## Prompt
All lines after the one containing "into the body", together with that line itself, should be written out exactly, down to the last line of the entries below.

Stored data entries:
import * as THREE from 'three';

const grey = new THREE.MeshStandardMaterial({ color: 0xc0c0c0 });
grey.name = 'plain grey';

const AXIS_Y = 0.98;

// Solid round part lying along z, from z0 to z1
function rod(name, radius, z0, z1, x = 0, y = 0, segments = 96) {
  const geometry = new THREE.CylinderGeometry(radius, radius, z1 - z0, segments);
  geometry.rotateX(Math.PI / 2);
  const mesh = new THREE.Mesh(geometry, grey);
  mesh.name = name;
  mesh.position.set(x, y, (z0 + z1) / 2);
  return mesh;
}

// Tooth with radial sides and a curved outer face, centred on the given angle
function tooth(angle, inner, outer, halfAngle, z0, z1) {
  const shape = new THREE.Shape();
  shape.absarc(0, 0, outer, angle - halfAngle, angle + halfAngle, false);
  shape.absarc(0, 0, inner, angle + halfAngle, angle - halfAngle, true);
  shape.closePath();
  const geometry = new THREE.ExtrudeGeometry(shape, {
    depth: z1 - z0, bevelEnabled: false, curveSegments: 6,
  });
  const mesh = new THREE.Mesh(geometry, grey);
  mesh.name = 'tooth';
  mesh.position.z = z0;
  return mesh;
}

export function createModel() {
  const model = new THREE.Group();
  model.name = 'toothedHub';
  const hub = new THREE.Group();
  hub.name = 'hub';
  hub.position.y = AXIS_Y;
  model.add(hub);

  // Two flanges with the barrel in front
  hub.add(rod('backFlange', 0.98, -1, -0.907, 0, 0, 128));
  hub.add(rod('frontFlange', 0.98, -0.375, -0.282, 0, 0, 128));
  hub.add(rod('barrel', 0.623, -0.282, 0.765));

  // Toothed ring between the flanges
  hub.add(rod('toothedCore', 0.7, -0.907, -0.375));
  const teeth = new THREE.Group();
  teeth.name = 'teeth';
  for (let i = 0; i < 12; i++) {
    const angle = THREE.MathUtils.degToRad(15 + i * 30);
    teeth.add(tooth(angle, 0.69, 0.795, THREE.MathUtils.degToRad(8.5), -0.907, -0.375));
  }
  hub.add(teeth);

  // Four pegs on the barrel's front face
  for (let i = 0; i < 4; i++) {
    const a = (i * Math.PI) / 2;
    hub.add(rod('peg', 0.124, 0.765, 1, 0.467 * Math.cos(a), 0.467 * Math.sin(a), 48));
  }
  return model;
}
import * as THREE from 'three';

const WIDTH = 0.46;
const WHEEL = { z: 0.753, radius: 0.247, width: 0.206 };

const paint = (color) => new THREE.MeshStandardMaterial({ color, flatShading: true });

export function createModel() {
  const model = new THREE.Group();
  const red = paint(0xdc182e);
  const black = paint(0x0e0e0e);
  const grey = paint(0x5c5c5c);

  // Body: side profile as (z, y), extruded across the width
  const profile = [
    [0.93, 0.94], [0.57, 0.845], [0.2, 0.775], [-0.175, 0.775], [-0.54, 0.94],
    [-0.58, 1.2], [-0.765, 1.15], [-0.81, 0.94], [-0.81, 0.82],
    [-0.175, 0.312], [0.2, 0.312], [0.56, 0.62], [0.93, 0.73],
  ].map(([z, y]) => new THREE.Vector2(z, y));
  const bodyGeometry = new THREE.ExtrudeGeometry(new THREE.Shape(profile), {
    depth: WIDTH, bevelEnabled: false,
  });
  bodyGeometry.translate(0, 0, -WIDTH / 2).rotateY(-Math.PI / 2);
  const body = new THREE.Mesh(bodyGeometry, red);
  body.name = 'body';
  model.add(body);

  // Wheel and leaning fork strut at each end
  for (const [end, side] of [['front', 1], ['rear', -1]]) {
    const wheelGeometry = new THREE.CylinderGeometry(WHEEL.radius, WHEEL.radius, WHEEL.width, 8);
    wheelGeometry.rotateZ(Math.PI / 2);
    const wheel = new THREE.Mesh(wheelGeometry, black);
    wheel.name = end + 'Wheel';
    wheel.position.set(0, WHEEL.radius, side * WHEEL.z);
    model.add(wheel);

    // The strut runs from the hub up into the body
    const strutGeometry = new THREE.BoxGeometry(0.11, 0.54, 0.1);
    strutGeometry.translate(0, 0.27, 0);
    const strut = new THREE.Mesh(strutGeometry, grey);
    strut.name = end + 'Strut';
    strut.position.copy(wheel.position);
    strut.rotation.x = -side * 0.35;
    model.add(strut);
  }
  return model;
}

## Final answer
    // The strut runs from the hub up into the body
    const strutGeometry = new THREE.BoxGeometry(0.11, 0.54, 0.1);
    strutGeometry.translate(0, 0.27, 0);
    const strut = new THREE.Mesh(strutGeometry, grey);
    strut.name = end + 'Strut';
    strut.position.copy(wheel.position);
    strut.rotation.x = -side * 0.35;
    model.add(strut);
  }
  return model;
}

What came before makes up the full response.